Charge upfront. It isn’t done often, but sometimes an attorney doesn’t plan to use a particular expert witness, but also wants to make sure the opposition doesn’t either. Thus, they will sometimes hire an expert, then not utilize him or her. Other times, an attorney will count on the rule that once an expert has learned about one side’s case, he or she is essentially tainted and can’t be used by the other party. So a lawyer might pretend to solicit an expert’s services, only to purposely divulge too much information, thus keeping that witness out of the proceedings.
In still other instances, an attorney may only use a little bit of an expert witness’s time before the case is settled. If that expert’s name carries enough heft, the settlement could have been a direct result of his or her name being on the case. That’s a success, yes, but a witness who bills by the hour isn’t going to collect proportionately to his or her influence on the case.
To ensure profitability in these situations, expert witnesses should charge an adequate retainer and/or an “open book fee.” Retainers can run into the hundreds or even thousands of dollars. An “open book fee” is a set amount of money that the clients must pay just to attach an expert witness’s name to the case.
In addition, experts should have the attorneys’ office pay for travel, hotel and any other expenses that must be taken care of in advance. This reduces the need for collection and alleviates bloated credit card bills at the end of the month.
Bill regularly — and strategically. Attorneys sometimes fall behind in their bills, but expert witnesses can use certain strategies to make this more difficult. Osinski, for instance, bills all of her clients monthly.
“Too many experts hate the paperwork part of being in business, but if you don’t do it and you let the bills get too high, then [the clients] don’t pay them because they’re too high,” Osinski says. “So I prefer monthly, regular ongoing billing. And then if they don’t pay you, then you don’t do any more work.”
Osinski also makes sure to bill before a big event, such as a deposition or trial testimony.

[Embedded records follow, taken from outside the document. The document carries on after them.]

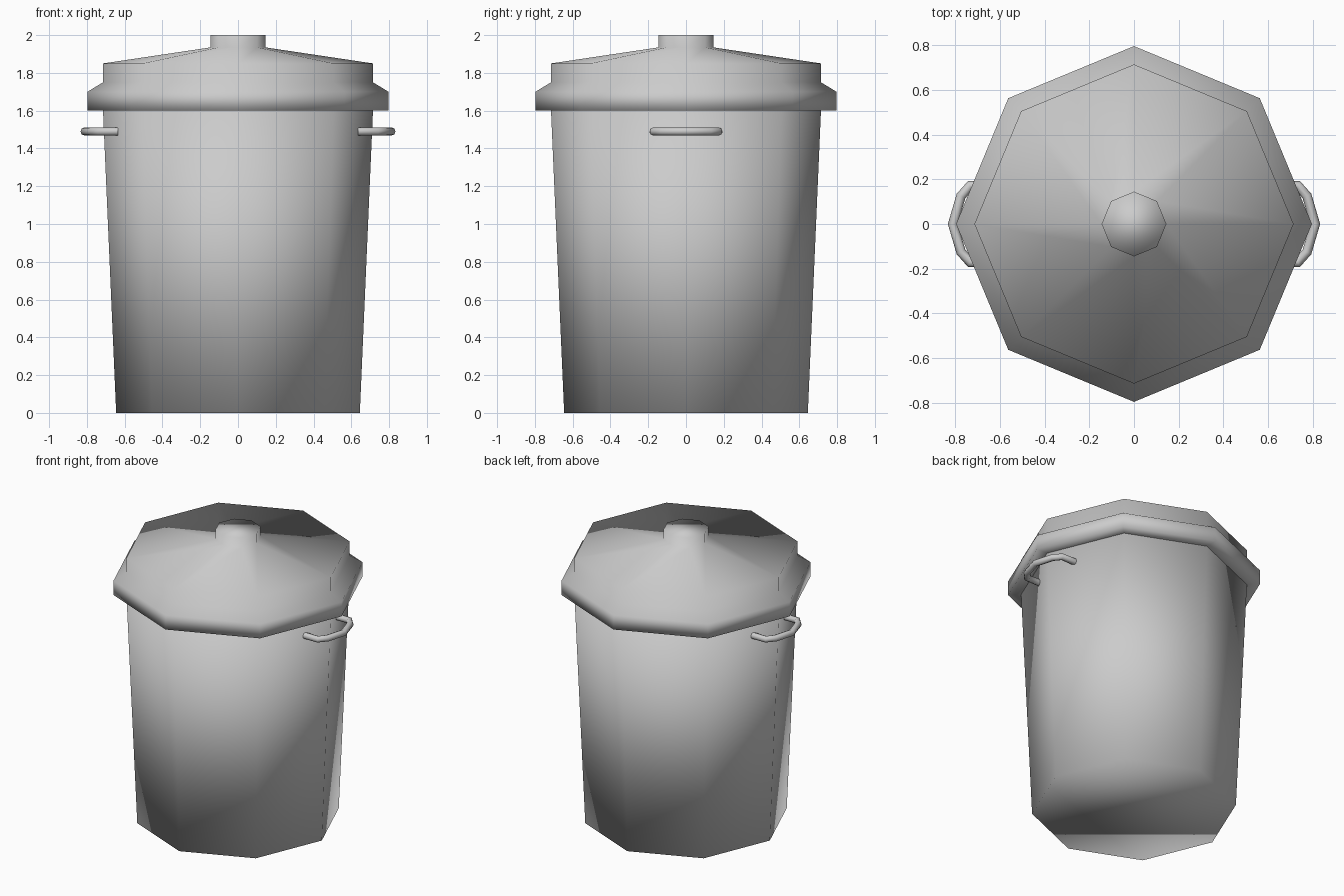
import bpy
import bmesh
from math import cos, sin, tau

cube = bpy.data.objects.get("Cube")
if cube:
    bpy.data.objects.remove(cube, do_unlink=True)

SIDES = 8

# Single grey material
grey = bpy.data.materials.new("bin grey")
grey.use_nodes = True
colour = (0.6, 0.6, 0.6, 1)
grey.diffuse_color = colour
grey.node_tree.nodes["Principled BSDF"].inputs["Base Color"].default_value = colour


def lathe(name, profile):
    """Turn a (radius, height) profile into a closed, smooth, eight-sided solid."""
    bm = bmesh.new()
    rings = [[bm.verts.new((r * cos(tau * i / SIDES), r * sin(tau * i / SIDES), z))
              for i in range(SIDES)] for r, z in profile]
    for low, high in zip(rings, rings[1:]):
        for i in range(SIDES):
            j = (i + 1) % SIDES
            bm.faces.new((low[i], low[j], high[j], high[i]))
    bm.faces.new(rings[0][::-1])
    bm.faces.new(rings[-1])
    for face in bm.faces:
        face.smooth = True
    mesh = bpy.data.meshes.new(name)
    bm.to_mesh(mesh)
    bm.free()
    mesh.materials.append(grey)
    obj = bpy.data.objects.new(name, mesh)
    bpy.context.collection.objects.link(obj)
    return obj


def handle(name, side):
    """Sweep a round bar along a bent path on one side of the bin."""
    half = [(0.635, 0.172), (0.735, 0.172), (0.775, 0.125)]
    path = half + [(0.812, 0)] + [(x, -y) for x, y in reversed(half)]
    curve = bpy.data.curves.new(name, "CURVE")
    curve.dimensions = "3D"
    curve.bevel_depth = 0.022
    curve.bevel_resolution = 2
    curve.use_fill_caps = True
    spline = curve.splines.new("POLY")
    spline.points.add(len(path) - 1)
    for point, (x, y) in zip(spline.points, path):
        point.co = (side * x, y, 1.49, 1)
    curve.materials.append(grey)
    obj = bpy.data.objects.new(name, curve)
    bpy.context.collection.objects.link(obj)
    bpy.ops.object.select_all(action="DESELECT")
    obj.select_set(True)
    bpy.context.view_layer.objects.active = obj
    bpy.ops.object.convert(target="MESH")
    bpy.ops.object.shade_smooth()


# Tapered body
lathe("bin_body", [(0.645, 0), (0.715, 1.61)])

# Lid with flared rim, shallow cone and knob
lathe("lid", [(0.7, 1.6), (0.797, 1.6), (0.797, 1.7), (0.715, 1.75),
              (0.715, 1.85), (0.145, 1.935), (0.145, 2)])

# Side handles
handle("left_handle", 1)
handle("right_handle", -1)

“At least that way if they stiff you at the end, it’s not that much,” she says. “That often forces them to pay. I get checks all the time in overnight mail the day before a deposition, because I make it clear I’m not going to continue working if they’re not paying me for work on the case.”